_Input data_.
####

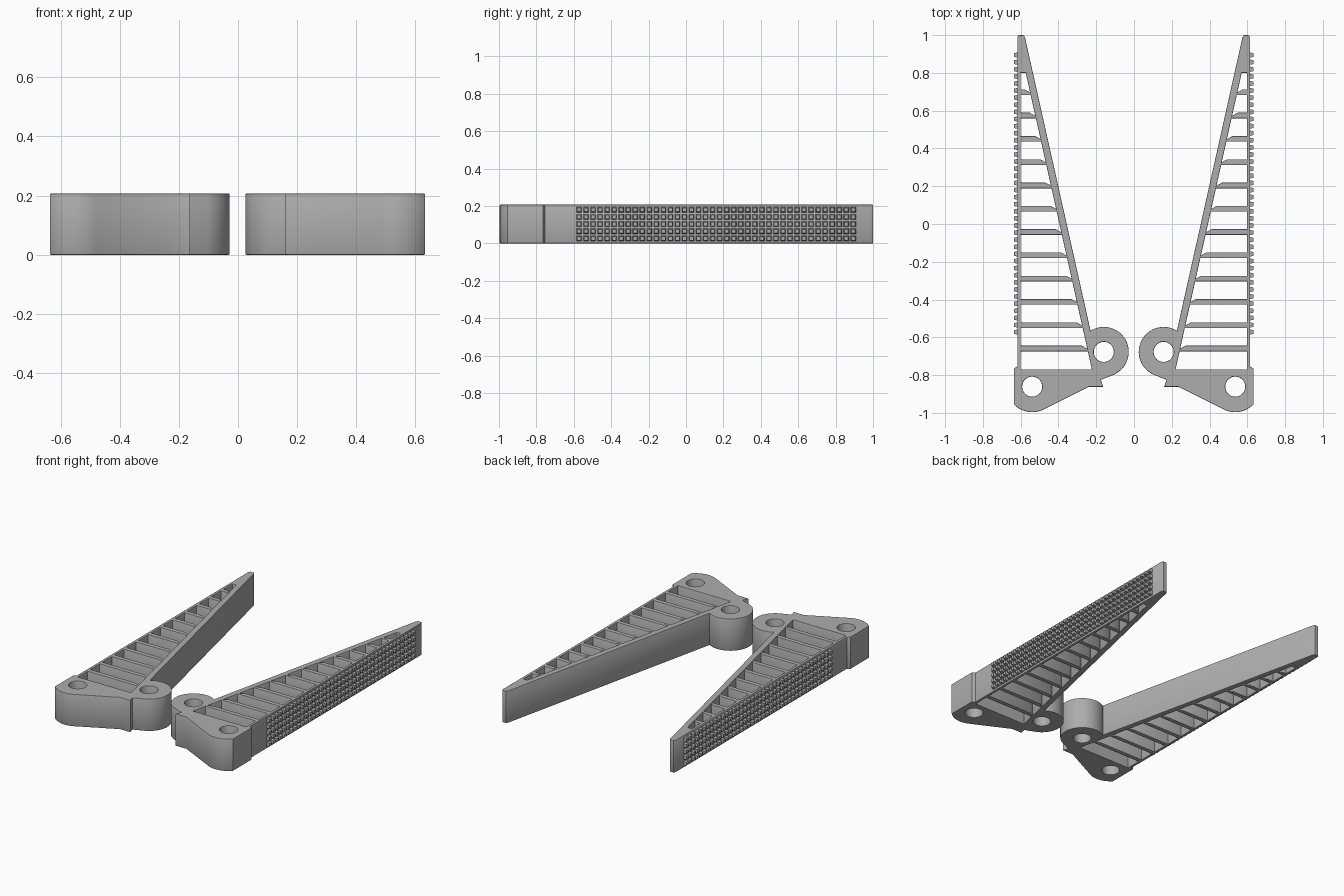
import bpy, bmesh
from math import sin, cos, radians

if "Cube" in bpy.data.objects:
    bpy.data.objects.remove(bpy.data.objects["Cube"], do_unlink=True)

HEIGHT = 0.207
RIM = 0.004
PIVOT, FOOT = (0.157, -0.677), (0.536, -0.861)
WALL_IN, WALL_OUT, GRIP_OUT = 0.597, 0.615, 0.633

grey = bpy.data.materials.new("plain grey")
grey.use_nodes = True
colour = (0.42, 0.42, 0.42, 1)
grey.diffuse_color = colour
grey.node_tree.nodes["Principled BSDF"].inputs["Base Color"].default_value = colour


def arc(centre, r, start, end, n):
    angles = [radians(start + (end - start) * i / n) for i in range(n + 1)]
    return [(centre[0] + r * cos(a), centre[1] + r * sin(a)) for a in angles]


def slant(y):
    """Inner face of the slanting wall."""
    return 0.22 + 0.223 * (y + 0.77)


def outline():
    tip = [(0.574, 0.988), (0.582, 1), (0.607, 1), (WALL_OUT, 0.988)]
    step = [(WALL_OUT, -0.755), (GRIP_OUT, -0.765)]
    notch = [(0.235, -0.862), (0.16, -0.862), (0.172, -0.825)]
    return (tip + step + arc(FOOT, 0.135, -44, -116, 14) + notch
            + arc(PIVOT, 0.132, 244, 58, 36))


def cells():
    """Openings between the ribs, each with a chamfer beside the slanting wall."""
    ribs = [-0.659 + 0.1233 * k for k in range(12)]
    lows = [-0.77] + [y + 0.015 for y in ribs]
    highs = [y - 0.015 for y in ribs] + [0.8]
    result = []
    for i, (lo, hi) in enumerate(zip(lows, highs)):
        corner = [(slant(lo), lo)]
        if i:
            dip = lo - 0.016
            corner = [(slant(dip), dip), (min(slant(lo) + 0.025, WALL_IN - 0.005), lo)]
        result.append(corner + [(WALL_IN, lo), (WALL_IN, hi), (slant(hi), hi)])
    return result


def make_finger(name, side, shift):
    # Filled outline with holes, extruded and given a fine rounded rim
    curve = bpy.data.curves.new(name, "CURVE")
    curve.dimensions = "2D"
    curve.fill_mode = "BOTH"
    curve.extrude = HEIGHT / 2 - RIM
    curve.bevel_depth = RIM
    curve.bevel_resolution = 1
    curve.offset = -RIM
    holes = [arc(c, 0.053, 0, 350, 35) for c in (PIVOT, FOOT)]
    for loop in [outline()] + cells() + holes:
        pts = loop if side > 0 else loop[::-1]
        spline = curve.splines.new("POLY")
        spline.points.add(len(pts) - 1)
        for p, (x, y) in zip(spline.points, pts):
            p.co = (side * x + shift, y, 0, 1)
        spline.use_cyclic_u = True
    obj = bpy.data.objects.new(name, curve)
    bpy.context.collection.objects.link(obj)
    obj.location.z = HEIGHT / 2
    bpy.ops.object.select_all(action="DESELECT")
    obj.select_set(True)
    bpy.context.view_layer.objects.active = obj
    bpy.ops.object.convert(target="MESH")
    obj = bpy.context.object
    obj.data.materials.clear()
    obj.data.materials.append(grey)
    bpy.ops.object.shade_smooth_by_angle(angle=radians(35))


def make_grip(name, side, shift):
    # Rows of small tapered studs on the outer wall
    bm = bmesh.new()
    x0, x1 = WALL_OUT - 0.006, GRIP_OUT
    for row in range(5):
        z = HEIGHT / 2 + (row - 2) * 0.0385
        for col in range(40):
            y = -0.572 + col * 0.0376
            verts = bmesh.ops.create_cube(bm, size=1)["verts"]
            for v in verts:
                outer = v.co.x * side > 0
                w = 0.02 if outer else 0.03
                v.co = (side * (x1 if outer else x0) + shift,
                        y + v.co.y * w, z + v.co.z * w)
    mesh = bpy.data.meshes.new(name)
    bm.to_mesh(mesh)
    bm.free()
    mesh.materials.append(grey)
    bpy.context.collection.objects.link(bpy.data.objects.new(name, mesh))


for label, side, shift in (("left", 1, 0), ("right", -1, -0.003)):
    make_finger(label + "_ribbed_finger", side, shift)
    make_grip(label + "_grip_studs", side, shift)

####

_Your instructions_.
Give again, word for word, every line from the top of the entries above to the line holding "1), (WALL_OUT, 0.988)]", both included. Leave the pictures out.

_Response below_.
import bpy, bmesh
from math import sin, cos, radians

if "Cube" in bpy.data.objects:
    bpy.data.objects.remove(bpy.data.objects["Cube"], do_unlink=True)

HEIGHT = 0.207
RIM = 0.004
PIVOT, FOOT = (0.157, -0.677), (0.536, -0.861)
WALL_IN, WALL_OUT, GRIP_OUT = 0.597, 0.615, 0.633

grey = bpy.data.materials.new("plain grey")
grey.use_nodes = True
colour = (0.42, 0.42, 0.42, 1)
grey.diffuse_color = colour
grey.node_tree.nodes["Principled BSDF"].inputs["Base Color"].default_value = colour


def arc(centre, r, start, end, n):
    angles = [radians(start + (end - start) * i / n) for i in range(n + 1)]
    return [(centre[0] + r * cos(a), centre[1] + r * sin(a)) for a in angles]


def slant(y):
    """Inner face of the slanting wall."""
    return 0.22 + 0.223 * (y + 0.77)


def outline():
    tip = [(0.574, 0.988), (0.582, 1), (0.607, 1), (WALL_OUT, 0.988)]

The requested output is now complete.